“The buying power alone is tremendous,” said Fisher, who pointed to just the cost of connecting to the Internet. “They are each paying the full price now. It would be a lot less if they were part of a shared system. It is like being in a coop,” Fisher said.
The newly formed St. Landry Library Coalition has just announced a proposal to created a unified library system for the parish that it hopes to put before the voters next year.
LeCompte said that dream is one that is shared by the leadership council.
Last year the United Way held a Women’s Leadership Lunch to honor outstanding women in business, professions, civic organizations and more.
LeCompte said 75 women attended and the program was so successful the women wanted to create their own group to help promote the community. And thus, the Women’s Leadership Council was born.
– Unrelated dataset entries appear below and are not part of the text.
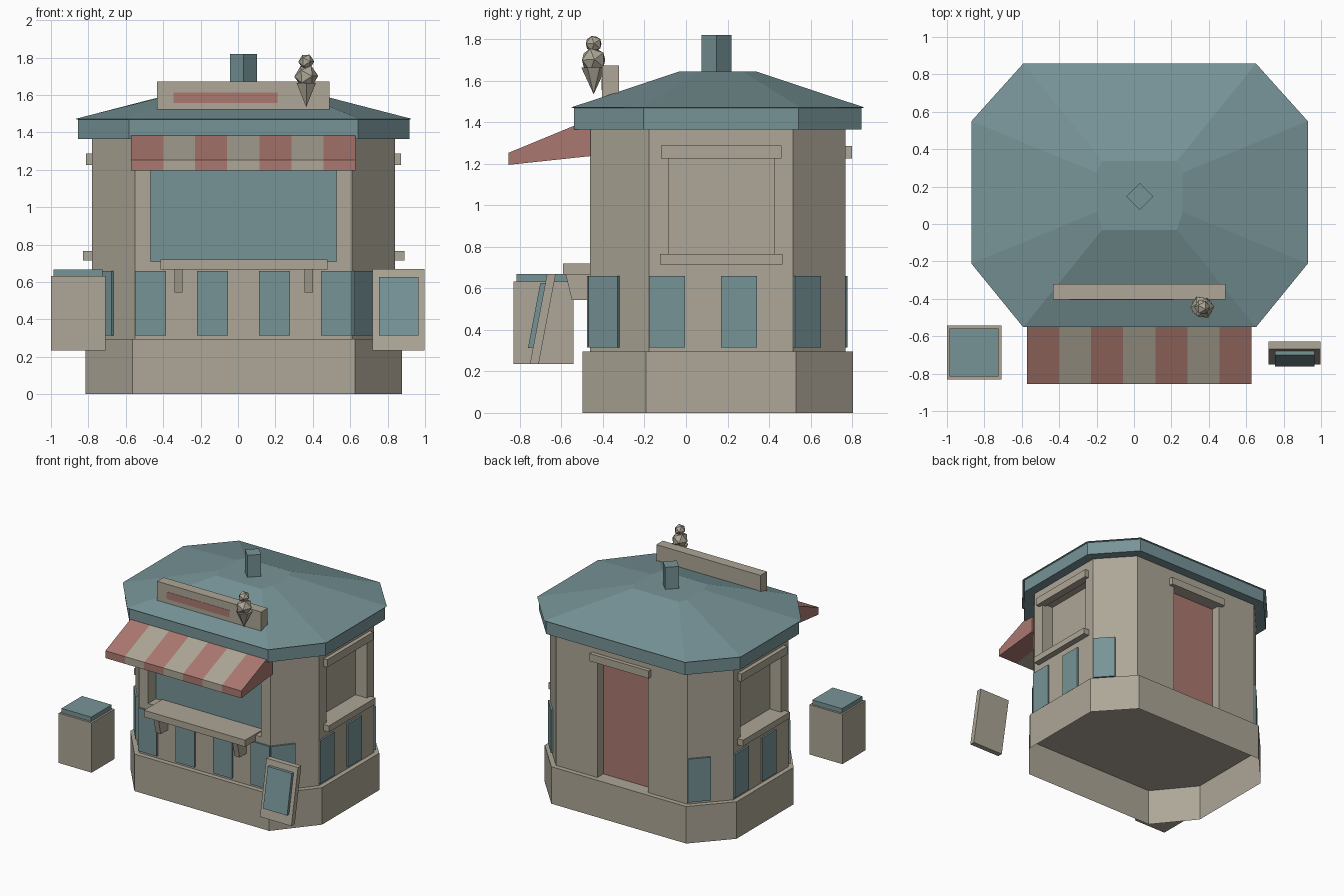
import bpy, bmesh
from mathutils import Euler, Matrix, Vector

cube = bpy.data.objects.get("Cube")
if cube:
    bpy.data.objects.remove(cube, do_unlink=True)


def material(name, rgb):
    m = bpy.data.materials.new(name)
    m.use_nodes = True
    m.diffuse_color = (*rgb, 1)
    bsdf = m.node_tree.nodes["Principled BSDF"]
    bsdf.inputs["Base Color"].default_value = (*rgb, 1)
    bsdf.inputs["Roughness"].default_value = 0.9
    return m


BEIGE = material("warm beige", (0.42, 0.385, 0.31))
TEAL = material("muted teal", (0.185, 0.295, 0.31))
RED = material("faded red", (0.41, 0.19, 0.16))
CX, CY = 0.03, 0.153  # middle of the building


def finish(name, bm, mat):
    bmesh.ops.recalc_face_normals(bm, faces=bm.faces)
    me = bpy.data.meshes.new(name)
    bm.to_mesh(me)
    bm.free()
    me.materials.append(mat)
    ob = bpy.data.objects.new(name, me)
    bpy.context.collection.objects.link(ob)
    return ob


def loft(name, rings, mat, bottom=True):
    """Solid through rings of equal point count, optionally open below."""
    bm = bmesh.new()
    vs = [[bm.verts.new(p) for p in r] for r in rings]
    n = len(rings[0])
    for lo, hi in zip(vs, vs[1:]):
        for i in range(n):
            j = (i + 1) % n
            bm.faces.new((lo[i], lo[j], hi[j], hi[i]))
    if bottom:
        bm.faces.new(vs[0][::-1])
    bm.faces.new(vs[-1])
    return finish(name, bm, mat)


def rect(x, y, z):
    return [(x[0], y[0], z), (x[1], y[0], z), (x[1], y[1], z), (x[0], y[1], z)]


def box(name, x, y, z, mat):
    return loft(name, [rect(x, y, z[0]), rect(x, y, z[1])], mat)


def along_x(name, x, profile, mat):
    return loft(name, [[(v, y, z) for y, z in profile] for v in x], mat)


def octagon(w, d, f, s, z):
    """w, d: half width and depth; f, s: half front and side edge."""
    a, b = 0.016 - s, 0.016 + s  # side edges sit slightly towards the back
    pts = [(-f, -d), (f, -d), (w, a), (w, b), (f, d), (-f, d), (-w, b), (-w, a)]
    return [Vector((CX + x, CY + y, z)) for x, y in pts]


def cut(target, x, y, z):
    cutter = box("cutter", x, y, z, BEIGE)
    cutter.hide_render = True
    mod = target.modifiers.new("opening", 'BOOLEAN')
    mod.operation = 'DIFFERENCE'
    mod.solver = 'EXACT'
    mod.object = cutter
    bpy.context.view_layer.objects.active = target
    bpy.ops.object.modifier_apply(modifier=mod.name)
    bpy.data.objects.remove(cutter, do_unlink=True)


# Hollow base and the walls on it
WALL = (0.81, 0.615, 0.58, 0.347)
loft("base", [octagon(0.846, 0.652, 0.595, 0.361, z) for z in (0, 0.295)], BEIGE,
     bottom=False)
walls = loft("walls", [octagon(*WALL, z) for z in (0.296, 1.38)], BEIGE)

# Serving hatch, door and side window recesses
cut(walls, (-0.469, 0.526), (-0.6, -0.36), (0.71, 1.25))
cut(walls, (-0.202, 0.245), (0.685, 0.9), (0.25, 1.23))
box("hatch_glass", (-0.469, 0.526), (-0.365, -0.357), (0.71, 1.25), TEAL)
box("door", (-0.202, 0.245), (0.682, 0.69), (0.295, 1.23), RED)
box("door_lintel", (-0.23, 0.29), (0.75, 0.8), (1.225, 1.285), BEIGE)
for side, label in ((1, "left"), (-1, "right")):
    def span(a, b):
        return sorted((CX + side * a, CX + side * b))
    cut(walls, span(0.71, 0.95), (-0.085, 0.424), (0.74, 1.24))
    box(label + "_window_lintel", span(0.78, 0.842), (-0.12, 0.46), (1.225, 1.287), BEIGE)
    box(label + "_window_sill", span(0.7, 0.859), (-0.125, 0.465), (0.715, 0.765), BEIGE)

# Lower panels, set alternately along every wall except the back
corners = octagon(*WALL, 0)
slots = [7, 2, 4, 2, 0, 2, 4, 2]
for e, count in enumerate(slots):
    a, b = corners[e], corners[(e + 1) % 8]
    out = Vector((b.y - a.y, a.x - b.x, 0)).normalized()
    for k in range(0, count, 2):
        p, q = a.lerp(b, k / count), a.lerp(b, (k + 1) / count)
        foot = [p + out * 0.014, q + out * 0.014, q - out * 0.01, p - out * 0.01]
        loft("lower_panel", [[v + Vector((0, 0, z)) for v in foot]
                             for z in (0.315, 0.66)], TEAL)

# Roof with fascia and flat cap, plus the chimney
loft("roof", [octagon(0.886, 0.692, 0.612, 0.374, 1.365),
              octagon(0.886, 0.692, 0.612, 0.374, 1.468),
              octagon(0.899, 0.705, 0.622, 0.381, 1.472),
              octagon(0.23, 0.184, 0.2, 0.105, 1.645)], TEAL)
R, CHY = 0.072, 0.147
loft("chimney", [[(CX - R, CHY, z), (CX, CHY - R, z), (CX + R, CHY, z), (CX, CHY + R, z)]
                 for z in (1.6, 1.82)], TEAL)

# Striped awning
AWNING = [(-0.46, 1.237), (-0.855, 1.195), (-0.855, 1.253), (-0.54, 1.383), (-0.46, 1.4)]
x0, step = -0.572, 1.2 / 7
for i in range(7):
    along_x("awning_stripe", (x0 + i * step, x0 + (i + 1) * step), AWNING,
            BEIGE if i % 2 else RED)

# Serving counter on two brackets
box("counter", (-0.415, 0.478), (-0.592, -0.36), (0.667, 0.72), BEIGE)
for x in (-0.318, 0.378):
    along_x("counter_bracket", (x - 0.022, x + 0.022),
            [(-0.45, 0.545), (-0.55, 0.545), (-0.582, 0.675), (-0.45, 0.675)], BEIGE)

# Roof sign
box("roof_sign", (-0.432, 0.488), (-0.404, -0.322), (1.52, 1.673), BEIGE)
box("sign_stripe", (-0.345, 0.21), (-0.406, -0.4), (1.556, 1.612), RED)

# Faceted ice cream ornament with tumbled scoops
IX, IY = 0.365, -0.445
bm = bmesh.new()
bmesh.ops.create_cone(bm, cap_ends=True, segments=6, radius1=0, radius2=0.06, depth=0.13)
bmesh.ops.translate(bm, verts=bm.verts, vec=(IX, IY, 1.6))
finish("cone", bm, BEIGE)
for name, r, z in (("lower_scoop", 0.064, 1.7), ("upper_scoop", 0.043, 1.778)):
    bm = bmesh.new()
    place = Matrix.Translation((IX, IY, z)) @ Euler((0.35, 0.4, 0.2)).to_matrix().to_4x4()
    bmesh.ops.create_icosphere(bm, subdivisions=1, radius=r, matrix=place)
    finish(name, bm, BEIGE)

# Bin with lid
box("bin", (-1.0, -0.709), (-0.832, -0.543), (0.235, 0.632), BEIGE)
box("bin_lid", (-0.986, -0.724), (-0.816, -0.558), (0.632, 0.668), TEAL)


# Leaning menu board
def leaning(name, x, z, front, back, mat):
    rings = []
    for h in z:
        y = -0.752 + (h - 0.235) * 0.19
        rings.append(rect(x, (y + front, y + back), h))
    return loft(name, rings, mat)


leaning("menu_board", (0.72, 0.998), (0.235, 0.67), 0, 0.042, BEIGE)
leaning("menu_panel", (0.754, 0.966), (0.313, 0.626), -0.024, 0.01, TEAL)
“They realized the power of working together and speaking with one voice,” said LeCompte, who said the group decided to focus on education, health care and economic sustainability.
“The one thing we could all agree on was the need to nurture our children and help them to become the best they could be,” LeCompte said.
“We are not a political group. We advocate for things that will improve our parish,” LeCompte said. “We are about outcomes. We don’t tell politician how to do it, just at the end of the day what it should look like.”
As its first goal, the group sought to bring back the Dolly Parton Imagination Library, which provides a free, age-appropriate book each month to a child from birth through first grade to foster a love of reading.
That program began in St. Landry Parish a number of years ago and proved a huge success — too much of a success.
With thousands of children signed up, it eventually outgrew its local resources and collapsed under its own weight.
LeCompte said, with support of the leadership council, it has been reborn.
“It is up and running again. We currently have about 400 to 500 children now. We are targeting it on at-risk children,” LeCompte said.
She called it a wonderful program that has the ability to significantly improve educational outcomes in the parish.
“Studies have shown that even reading to a newborn baby will have a positive effect on their development,” LeCompte said.
She said a parishwide library system is just one more step in the same direction.
“Libraries are a way to help our children have free access to books but they are so much more,” said LeCompte, who said libraries can offer special programming such as weekly storytimes and summer reading programs to get children excited about reading.